Jerry Lewis is in zany form here, under the capable control of director Frank Tashlin.
Raised in an orphanage, Lester March (Lewis) is a disaster-prone television repairman, but what he wants most of all is to be a private detective – having devoured all the Mickey Spillane and Dashiell Hammett books he could get his hands on, and bought himself a ‘sleuth kit’. His hero is his friend, seedy private eye Pete Flint (Jesse White).
Finally, Lester gets the chance to assist Flint in tracking down the long-lost heir to a billion dollar fortune left behind by a recently deceased eccentric inventor and electronics tycoon. He proves himself the most bumbling, fumbling detective in the history of law enforcement – mainly because Lester is the heir he himself is looking for.
If the heir cannot be found, the money will go to the tycoon’s sister Cecilia Albright (Mae Questal). Her fiancé, the unscrupulous family lawyer Gregory DeWitt (Zachary Scott), wants the estate all to himself and is shrewdly manipulating events with the assistance of lunatic family butler, Leopold (Jack Weston).
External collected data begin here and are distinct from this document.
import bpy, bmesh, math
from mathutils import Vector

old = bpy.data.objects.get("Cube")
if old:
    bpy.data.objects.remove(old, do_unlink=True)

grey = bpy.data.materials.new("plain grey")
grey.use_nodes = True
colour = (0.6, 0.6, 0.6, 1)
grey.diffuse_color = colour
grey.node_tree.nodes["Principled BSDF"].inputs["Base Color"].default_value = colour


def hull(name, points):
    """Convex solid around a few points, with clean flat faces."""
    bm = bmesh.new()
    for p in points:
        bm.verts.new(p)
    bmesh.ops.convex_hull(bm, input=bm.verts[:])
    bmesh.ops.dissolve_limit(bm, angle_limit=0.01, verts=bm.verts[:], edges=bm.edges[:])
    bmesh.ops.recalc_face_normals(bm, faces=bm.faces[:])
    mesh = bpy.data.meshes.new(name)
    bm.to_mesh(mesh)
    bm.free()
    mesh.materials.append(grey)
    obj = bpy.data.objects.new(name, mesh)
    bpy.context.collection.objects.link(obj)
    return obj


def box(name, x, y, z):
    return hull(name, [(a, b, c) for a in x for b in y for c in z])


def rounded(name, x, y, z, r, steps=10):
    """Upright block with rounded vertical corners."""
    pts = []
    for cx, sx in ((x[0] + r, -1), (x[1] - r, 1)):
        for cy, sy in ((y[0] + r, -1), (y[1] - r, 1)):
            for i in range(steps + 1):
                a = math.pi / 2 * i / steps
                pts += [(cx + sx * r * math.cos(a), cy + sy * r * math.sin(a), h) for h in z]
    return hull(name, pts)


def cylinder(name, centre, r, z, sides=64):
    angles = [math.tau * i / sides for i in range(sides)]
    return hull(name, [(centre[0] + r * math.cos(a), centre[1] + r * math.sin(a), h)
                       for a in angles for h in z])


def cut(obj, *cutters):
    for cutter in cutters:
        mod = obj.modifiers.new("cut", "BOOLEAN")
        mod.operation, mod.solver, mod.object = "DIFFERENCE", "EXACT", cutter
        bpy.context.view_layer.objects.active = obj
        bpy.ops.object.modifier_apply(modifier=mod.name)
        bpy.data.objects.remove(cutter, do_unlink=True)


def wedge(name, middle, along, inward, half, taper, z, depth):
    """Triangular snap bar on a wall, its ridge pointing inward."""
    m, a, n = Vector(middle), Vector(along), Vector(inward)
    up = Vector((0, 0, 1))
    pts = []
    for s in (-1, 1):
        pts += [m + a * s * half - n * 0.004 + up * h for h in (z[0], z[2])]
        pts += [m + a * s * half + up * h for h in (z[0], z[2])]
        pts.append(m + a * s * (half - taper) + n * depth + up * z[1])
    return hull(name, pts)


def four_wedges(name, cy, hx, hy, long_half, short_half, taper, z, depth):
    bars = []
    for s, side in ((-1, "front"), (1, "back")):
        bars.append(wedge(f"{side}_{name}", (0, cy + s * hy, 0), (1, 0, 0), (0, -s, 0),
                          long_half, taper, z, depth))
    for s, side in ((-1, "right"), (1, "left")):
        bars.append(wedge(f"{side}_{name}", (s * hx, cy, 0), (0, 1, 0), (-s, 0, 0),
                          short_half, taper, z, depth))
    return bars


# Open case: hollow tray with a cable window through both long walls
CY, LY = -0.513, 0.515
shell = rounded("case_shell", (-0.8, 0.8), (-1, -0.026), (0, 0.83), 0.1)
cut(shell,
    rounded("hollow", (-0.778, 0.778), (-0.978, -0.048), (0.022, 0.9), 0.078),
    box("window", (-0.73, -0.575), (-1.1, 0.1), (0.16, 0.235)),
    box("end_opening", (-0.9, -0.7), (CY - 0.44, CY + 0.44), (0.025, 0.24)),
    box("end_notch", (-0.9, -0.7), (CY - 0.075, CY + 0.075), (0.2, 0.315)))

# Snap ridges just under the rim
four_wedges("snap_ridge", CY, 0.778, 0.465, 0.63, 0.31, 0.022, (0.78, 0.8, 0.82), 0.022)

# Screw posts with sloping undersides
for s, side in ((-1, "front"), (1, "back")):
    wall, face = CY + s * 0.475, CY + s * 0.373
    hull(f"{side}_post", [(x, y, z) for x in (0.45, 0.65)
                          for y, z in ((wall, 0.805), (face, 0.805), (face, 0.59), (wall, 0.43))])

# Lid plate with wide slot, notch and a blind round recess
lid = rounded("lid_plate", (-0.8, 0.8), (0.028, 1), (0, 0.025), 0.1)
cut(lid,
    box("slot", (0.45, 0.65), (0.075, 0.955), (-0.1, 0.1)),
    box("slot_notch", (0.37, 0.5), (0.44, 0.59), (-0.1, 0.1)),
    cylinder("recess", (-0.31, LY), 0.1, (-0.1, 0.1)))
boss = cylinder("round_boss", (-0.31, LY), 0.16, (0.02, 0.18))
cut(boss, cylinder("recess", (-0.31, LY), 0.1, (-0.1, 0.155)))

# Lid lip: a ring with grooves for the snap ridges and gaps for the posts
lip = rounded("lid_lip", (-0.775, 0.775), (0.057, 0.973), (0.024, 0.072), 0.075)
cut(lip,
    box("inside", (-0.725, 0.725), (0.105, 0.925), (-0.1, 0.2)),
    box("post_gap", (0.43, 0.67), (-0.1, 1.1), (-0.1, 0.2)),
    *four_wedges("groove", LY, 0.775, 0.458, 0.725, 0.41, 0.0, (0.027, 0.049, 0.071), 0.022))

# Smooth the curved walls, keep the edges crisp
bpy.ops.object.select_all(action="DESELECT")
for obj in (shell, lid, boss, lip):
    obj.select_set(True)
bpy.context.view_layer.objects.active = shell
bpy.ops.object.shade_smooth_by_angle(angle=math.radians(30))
Discovering that Lester is the missing heir to the estate, DeWitt now plans to kill Lester before he can collect his fortune, marry Cecilia and then kill her too and take the fortune for himself.
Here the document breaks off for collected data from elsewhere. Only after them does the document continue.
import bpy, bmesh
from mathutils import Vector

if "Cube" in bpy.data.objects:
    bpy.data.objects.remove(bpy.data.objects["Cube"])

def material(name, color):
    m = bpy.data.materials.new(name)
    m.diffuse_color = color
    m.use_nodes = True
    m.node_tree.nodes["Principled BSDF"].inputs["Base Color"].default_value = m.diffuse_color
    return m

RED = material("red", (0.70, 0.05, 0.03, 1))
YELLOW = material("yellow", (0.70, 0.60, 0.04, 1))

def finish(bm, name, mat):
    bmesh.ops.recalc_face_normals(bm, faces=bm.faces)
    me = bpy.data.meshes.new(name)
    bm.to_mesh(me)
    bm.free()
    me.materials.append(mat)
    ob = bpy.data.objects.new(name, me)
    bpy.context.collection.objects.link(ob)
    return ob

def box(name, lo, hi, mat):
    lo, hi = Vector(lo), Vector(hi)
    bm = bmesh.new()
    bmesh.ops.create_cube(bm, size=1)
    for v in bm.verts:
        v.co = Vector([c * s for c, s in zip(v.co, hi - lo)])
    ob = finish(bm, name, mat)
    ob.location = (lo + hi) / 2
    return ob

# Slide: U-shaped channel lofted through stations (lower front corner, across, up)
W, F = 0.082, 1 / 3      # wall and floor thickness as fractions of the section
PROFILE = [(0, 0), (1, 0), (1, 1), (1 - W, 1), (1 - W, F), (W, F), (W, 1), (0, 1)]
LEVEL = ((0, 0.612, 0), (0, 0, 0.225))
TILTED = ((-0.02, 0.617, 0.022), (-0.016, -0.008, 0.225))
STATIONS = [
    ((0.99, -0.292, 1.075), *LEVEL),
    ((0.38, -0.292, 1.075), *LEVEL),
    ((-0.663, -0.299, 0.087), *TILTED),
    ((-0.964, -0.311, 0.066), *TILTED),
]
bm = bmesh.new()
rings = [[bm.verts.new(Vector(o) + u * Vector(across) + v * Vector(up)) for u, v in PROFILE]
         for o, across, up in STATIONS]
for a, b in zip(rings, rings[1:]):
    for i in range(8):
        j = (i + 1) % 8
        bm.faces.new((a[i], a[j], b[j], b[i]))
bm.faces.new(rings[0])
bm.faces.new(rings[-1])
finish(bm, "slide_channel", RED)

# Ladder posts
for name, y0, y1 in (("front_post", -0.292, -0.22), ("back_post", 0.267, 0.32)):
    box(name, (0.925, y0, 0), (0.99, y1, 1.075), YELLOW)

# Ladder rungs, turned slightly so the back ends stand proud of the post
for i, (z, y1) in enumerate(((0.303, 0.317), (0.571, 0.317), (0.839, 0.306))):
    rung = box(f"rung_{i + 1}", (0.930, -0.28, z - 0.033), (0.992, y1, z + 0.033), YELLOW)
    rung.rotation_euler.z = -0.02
And so we are treated to the spectacle of Lester searching for himself in a mansion chock full of assassins, cutthroats and murder machines – all working together to place him in an early grave. Worst of all, Lester thinks everybody likes him and is therefore unaware of the plots, sub-plots and counter-plots designed to bump him off (including a hilarious attempt on his life using radio-controlled lawnmowers!).
In spite of all the murderous mayhem, Lester manages to fall in love with luscious nurse, Wanda Paxton (Joan O’Brien).